11 crashes involving Tesla vehicles in recent times have necessitated a response from the National Highway Traffic Safety Administration. This response has come in the form of a probe into Tesla’s autopilot system, and an investigation is being conducted into crashes that occurred between 2018 to 2021.
The government’s safety agency is specifically looking into crashes that involved the use of Tesla’s Autopilot driving mode or its Traffic-Aware Cruise Control. With news of the probe circulating across the country, Tesla’s stock has predictably been on a decline, declining by 9% on Tuesday before rebounding slightly on Wednesday.
No one knows exactly what the outcome of the probe by federal safety regulators will be, but the automaker will likely have to impose limitations on the use of the driver-assistance features of its cars.

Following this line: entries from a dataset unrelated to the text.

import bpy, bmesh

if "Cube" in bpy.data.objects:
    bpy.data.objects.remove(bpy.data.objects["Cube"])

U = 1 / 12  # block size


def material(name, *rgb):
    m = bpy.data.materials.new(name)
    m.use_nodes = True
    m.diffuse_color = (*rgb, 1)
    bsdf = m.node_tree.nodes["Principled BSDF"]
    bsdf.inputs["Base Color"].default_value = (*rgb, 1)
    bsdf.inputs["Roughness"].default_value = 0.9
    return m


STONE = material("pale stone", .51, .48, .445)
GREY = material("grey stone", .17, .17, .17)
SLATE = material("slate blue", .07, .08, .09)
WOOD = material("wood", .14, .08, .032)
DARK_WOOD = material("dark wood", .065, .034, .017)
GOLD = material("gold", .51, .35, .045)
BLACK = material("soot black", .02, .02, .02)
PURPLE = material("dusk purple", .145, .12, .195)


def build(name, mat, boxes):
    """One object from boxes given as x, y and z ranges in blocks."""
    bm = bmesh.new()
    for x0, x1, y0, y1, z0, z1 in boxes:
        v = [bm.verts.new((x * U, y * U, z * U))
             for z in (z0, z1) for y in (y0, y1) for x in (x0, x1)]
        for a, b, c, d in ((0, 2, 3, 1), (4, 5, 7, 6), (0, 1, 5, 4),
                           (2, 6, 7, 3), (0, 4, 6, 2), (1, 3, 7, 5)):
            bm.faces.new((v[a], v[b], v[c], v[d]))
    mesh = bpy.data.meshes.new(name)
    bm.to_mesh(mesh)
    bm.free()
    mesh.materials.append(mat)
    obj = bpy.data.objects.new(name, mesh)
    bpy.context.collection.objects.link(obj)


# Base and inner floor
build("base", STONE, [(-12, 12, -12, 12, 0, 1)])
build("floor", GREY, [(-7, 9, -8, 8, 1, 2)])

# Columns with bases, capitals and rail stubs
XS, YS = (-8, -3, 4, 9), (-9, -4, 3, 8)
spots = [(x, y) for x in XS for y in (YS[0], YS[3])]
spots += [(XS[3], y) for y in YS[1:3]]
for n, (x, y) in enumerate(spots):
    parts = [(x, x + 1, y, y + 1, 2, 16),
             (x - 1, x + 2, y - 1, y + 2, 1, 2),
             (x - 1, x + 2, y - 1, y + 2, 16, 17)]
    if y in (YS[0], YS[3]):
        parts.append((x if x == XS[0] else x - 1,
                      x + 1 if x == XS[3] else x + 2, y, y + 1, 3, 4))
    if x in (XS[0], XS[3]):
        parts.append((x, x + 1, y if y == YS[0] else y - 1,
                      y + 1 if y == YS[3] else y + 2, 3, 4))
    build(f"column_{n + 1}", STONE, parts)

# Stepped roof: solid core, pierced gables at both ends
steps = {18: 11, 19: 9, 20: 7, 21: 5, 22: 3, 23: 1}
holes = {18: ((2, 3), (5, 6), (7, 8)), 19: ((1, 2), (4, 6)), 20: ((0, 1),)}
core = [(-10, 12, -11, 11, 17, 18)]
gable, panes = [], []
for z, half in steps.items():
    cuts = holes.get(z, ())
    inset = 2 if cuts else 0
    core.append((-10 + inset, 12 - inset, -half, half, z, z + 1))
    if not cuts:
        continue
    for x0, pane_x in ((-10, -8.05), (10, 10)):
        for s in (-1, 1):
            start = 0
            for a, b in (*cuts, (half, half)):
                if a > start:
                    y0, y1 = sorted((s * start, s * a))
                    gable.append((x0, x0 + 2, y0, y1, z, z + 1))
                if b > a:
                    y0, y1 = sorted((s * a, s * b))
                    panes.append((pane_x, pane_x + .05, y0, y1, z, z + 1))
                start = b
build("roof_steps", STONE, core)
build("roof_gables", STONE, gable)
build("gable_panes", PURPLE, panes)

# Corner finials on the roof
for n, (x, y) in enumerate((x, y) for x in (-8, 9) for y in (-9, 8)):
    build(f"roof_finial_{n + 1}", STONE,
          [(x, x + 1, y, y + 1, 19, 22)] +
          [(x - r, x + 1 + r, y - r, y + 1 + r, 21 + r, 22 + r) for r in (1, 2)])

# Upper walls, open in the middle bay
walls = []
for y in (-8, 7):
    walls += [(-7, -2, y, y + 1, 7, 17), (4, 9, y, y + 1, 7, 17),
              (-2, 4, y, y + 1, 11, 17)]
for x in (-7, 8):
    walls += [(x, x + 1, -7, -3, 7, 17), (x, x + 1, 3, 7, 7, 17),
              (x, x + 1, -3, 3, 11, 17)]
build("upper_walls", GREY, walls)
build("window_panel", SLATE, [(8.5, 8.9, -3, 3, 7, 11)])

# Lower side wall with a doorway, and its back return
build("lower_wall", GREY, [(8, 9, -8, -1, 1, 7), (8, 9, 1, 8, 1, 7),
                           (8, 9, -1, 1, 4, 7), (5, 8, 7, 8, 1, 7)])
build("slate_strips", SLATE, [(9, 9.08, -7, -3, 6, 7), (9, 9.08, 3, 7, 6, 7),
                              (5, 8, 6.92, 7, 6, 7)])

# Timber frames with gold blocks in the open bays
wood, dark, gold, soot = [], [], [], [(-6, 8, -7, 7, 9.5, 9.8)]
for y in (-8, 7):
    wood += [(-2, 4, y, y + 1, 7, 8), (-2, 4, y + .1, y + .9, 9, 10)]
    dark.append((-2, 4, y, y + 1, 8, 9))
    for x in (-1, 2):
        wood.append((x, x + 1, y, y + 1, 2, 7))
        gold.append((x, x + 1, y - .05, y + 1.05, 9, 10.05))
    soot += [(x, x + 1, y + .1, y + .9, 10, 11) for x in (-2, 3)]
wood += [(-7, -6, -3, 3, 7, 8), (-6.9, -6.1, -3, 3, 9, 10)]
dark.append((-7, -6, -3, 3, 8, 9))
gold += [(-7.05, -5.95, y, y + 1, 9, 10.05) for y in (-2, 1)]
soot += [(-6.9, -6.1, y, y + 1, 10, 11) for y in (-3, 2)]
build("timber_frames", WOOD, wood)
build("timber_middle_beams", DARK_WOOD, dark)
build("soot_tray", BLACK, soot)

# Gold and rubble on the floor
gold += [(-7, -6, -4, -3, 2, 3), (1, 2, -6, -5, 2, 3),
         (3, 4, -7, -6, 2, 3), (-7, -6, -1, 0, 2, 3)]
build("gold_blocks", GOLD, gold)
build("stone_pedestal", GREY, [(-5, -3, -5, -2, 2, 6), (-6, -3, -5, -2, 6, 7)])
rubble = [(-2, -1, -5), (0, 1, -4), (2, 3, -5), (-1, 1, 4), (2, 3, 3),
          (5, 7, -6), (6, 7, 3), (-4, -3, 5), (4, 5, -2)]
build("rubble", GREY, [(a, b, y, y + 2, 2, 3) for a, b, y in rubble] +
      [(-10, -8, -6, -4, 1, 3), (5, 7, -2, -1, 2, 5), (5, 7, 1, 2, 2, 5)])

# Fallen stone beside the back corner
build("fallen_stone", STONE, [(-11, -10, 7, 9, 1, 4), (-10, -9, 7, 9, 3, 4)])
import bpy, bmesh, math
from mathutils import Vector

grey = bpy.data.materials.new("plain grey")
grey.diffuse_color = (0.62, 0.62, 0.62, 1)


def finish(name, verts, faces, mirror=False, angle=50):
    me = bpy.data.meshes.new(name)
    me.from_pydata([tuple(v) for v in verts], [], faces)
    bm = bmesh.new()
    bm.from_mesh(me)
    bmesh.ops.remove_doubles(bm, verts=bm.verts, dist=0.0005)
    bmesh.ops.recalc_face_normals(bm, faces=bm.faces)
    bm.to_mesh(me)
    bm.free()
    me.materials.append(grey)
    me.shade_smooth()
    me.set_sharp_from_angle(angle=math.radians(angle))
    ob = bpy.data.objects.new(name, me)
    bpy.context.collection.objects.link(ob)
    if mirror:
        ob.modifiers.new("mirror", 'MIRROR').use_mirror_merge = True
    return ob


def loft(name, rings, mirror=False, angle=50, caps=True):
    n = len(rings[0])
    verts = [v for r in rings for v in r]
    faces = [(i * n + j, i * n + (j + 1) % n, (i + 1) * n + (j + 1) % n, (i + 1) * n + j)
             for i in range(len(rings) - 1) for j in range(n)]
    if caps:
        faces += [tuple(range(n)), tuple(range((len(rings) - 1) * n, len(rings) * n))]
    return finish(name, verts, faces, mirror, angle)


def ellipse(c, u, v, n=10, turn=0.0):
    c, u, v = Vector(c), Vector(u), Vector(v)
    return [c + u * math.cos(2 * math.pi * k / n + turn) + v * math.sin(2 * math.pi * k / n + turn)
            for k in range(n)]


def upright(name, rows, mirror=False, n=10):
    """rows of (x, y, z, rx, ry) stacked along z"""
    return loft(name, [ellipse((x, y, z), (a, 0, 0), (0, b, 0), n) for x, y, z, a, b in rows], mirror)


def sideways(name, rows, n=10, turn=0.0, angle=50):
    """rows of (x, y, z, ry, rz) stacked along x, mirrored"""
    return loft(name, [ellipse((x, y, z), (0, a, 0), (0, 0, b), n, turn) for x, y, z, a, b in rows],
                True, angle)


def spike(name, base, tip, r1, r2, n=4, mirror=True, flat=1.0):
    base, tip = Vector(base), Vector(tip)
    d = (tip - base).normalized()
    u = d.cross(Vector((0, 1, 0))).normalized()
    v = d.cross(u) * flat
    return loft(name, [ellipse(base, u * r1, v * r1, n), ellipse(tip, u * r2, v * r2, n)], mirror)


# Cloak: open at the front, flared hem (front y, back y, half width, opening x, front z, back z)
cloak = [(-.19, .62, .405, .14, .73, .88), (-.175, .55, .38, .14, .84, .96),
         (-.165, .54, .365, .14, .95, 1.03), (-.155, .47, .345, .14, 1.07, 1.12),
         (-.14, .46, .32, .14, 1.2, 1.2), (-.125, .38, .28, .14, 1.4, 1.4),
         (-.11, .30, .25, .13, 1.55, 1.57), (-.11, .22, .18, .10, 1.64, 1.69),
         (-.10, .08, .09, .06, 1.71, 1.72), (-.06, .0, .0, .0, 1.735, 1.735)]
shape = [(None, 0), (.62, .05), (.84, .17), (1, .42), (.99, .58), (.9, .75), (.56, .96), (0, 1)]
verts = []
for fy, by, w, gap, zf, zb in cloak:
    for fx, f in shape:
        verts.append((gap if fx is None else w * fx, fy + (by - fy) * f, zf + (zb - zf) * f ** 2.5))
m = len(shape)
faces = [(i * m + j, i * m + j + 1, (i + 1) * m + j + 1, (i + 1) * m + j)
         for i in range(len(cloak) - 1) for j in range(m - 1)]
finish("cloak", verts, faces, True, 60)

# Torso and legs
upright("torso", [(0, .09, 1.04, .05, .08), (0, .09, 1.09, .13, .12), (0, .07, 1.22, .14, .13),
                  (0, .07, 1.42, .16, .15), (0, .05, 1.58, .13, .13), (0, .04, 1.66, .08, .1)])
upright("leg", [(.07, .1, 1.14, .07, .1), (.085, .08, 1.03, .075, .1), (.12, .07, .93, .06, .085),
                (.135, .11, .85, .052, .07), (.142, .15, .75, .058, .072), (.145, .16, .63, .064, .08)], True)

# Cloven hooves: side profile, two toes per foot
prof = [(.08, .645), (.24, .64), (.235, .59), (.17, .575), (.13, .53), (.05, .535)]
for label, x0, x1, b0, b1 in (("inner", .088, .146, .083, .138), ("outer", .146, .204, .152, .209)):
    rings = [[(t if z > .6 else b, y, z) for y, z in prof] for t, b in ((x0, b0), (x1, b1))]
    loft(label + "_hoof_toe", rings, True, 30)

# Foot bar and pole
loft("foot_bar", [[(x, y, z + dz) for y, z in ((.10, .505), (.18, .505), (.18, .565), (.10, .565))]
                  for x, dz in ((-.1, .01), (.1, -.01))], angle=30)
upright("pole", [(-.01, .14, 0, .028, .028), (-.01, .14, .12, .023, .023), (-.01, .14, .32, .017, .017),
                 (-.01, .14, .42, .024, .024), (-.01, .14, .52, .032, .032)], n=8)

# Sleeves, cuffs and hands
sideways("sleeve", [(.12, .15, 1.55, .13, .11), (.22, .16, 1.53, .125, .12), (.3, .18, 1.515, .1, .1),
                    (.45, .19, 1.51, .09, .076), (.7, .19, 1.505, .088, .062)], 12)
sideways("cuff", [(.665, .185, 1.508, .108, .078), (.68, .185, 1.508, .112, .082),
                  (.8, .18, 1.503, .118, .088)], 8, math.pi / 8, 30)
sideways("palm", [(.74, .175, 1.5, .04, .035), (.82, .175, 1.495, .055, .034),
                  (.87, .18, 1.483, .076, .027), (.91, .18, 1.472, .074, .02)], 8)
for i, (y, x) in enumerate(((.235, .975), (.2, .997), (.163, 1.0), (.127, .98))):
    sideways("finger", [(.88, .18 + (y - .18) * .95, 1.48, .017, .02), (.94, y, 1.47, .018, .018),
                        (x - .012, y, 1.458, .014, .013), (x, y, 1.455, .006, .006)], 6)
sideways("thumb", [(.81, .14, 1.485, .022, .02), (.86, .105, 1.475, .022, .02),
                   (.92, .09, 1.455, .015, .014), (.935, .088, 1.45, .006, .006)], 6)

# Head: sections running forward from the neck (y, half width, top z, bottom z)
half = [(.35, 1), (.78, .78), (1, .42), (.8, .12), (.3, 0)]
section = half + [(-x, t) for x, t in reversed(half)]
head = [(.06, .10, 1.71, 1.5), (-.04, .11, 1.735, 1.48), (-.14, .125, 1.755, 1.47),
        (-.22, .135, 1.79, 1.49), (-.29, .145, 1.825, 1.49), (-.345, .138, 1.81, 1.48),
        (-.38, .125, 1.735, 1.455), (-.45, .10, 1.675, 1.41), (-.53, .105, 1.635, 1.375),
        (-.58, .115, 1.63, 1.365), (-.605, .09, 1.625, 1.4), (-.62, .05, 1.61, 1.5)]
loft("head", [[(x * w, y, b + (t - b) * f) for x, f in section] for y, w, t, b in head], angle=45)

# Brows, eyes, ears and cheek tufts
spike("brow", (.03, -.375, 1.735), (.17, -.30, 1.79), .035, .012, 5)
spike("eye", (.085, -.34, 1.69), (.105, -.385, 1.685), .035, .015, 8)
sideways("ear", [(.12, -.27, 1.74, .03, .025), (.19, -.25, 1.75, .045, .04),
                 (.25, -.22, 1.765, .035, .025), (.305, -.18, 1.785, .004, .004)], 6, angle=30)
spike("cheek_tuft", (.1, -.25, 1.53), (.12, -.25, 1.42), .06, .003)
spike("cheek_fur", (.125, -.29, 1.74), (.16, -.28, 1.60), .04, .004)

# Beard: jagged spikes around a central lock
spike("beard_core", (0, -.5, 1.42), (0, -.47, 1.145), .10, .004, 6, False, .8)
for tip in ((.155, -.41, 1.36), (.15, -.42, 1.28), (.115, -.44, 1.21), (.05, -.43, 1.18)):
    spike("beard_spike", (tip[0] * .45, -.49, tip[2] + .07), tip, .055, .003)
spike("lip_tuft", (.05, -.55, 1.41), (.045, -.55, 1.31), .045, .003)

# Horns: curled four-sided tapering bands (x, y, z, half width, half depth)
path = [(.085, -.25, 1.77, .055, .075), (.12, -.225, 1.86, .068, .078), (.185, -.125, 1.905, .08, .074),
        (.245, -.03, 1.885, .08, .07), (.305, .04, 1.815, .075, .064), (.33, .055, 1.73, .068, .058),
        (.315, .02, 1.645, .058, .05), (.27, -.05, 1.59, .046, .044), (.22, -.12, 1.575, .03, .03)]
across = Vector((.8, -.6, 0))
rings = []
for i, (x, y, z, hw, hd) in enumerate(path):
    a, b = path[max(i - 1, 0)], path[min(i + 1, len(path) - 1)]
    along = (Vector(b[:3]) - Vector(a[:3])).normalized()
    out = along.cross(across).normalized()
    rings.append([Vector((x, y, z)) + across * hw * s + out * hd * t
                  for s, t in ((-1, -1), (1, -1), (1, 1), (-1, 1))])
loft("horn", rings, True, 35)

In some quarters, some fear that Tesla might have to disable some of these features entirely.
Impact of Probe on Users
The biggest impact of the probe and the recent auto crashes involving Tesla cars is the dampening of the trust that users have for the relatively new automobile technologies that Tesla promotes. Many Americans were already skeptical about jumping on the self-driving car bandwagon and will need even more education, and convincing to alter their perception.
Interest in autonomous systems and high-tech cars will also likely wane, and adoption is likely to drop as a result. An important group of customers for Tesla are the electric carmaker’s early adopters; the group of consumers that bought into Tesla’s vision of self-driving cars and advanced assistance tech from scratch.
The onus is on Tesla to emerge from this crisis correctly and restore this shaking trust for its high-tech cars and driver assistance technologies.
Previous Investigations and Tesla’s Stance
This isn’t the first time a federal probe involving Tesla’s Autopilot system is being conducted. In 2016, the NHTSA conducted an investigation into the system following a crash that involved the Autopilot technology in the state of Florida.
Four years later, Congress conducted a separate hearing on Tesla’s Autopilot system; the Energy and Commerce Committee had a sitting in February 2020 to deliberate on it. In April 2021, another hearing was held again, this time by the House Commerce, Science, and Transportation committee.
Tesla CEO Elon Musk has consistently stated via tweets that his company’s Autopilot system minimizes the risk of crashes both actively and passively, and he also thinks that Tesla drivers are safer when they use the system than when they don’t use it.
The company’s website is a bit more cautious though as it states that the system should be used by drivers that are paying full attention, and are ready to take control at a moment’s notice. There’s also a subtle hint there that the driver-assistance and self-driving technologies of the cars do not make them completely autonomous as it is.
The timing of the probe isn’t great for Tesla, as the electric- car maker is gearing up for its Tesla AI Day event on Thursday.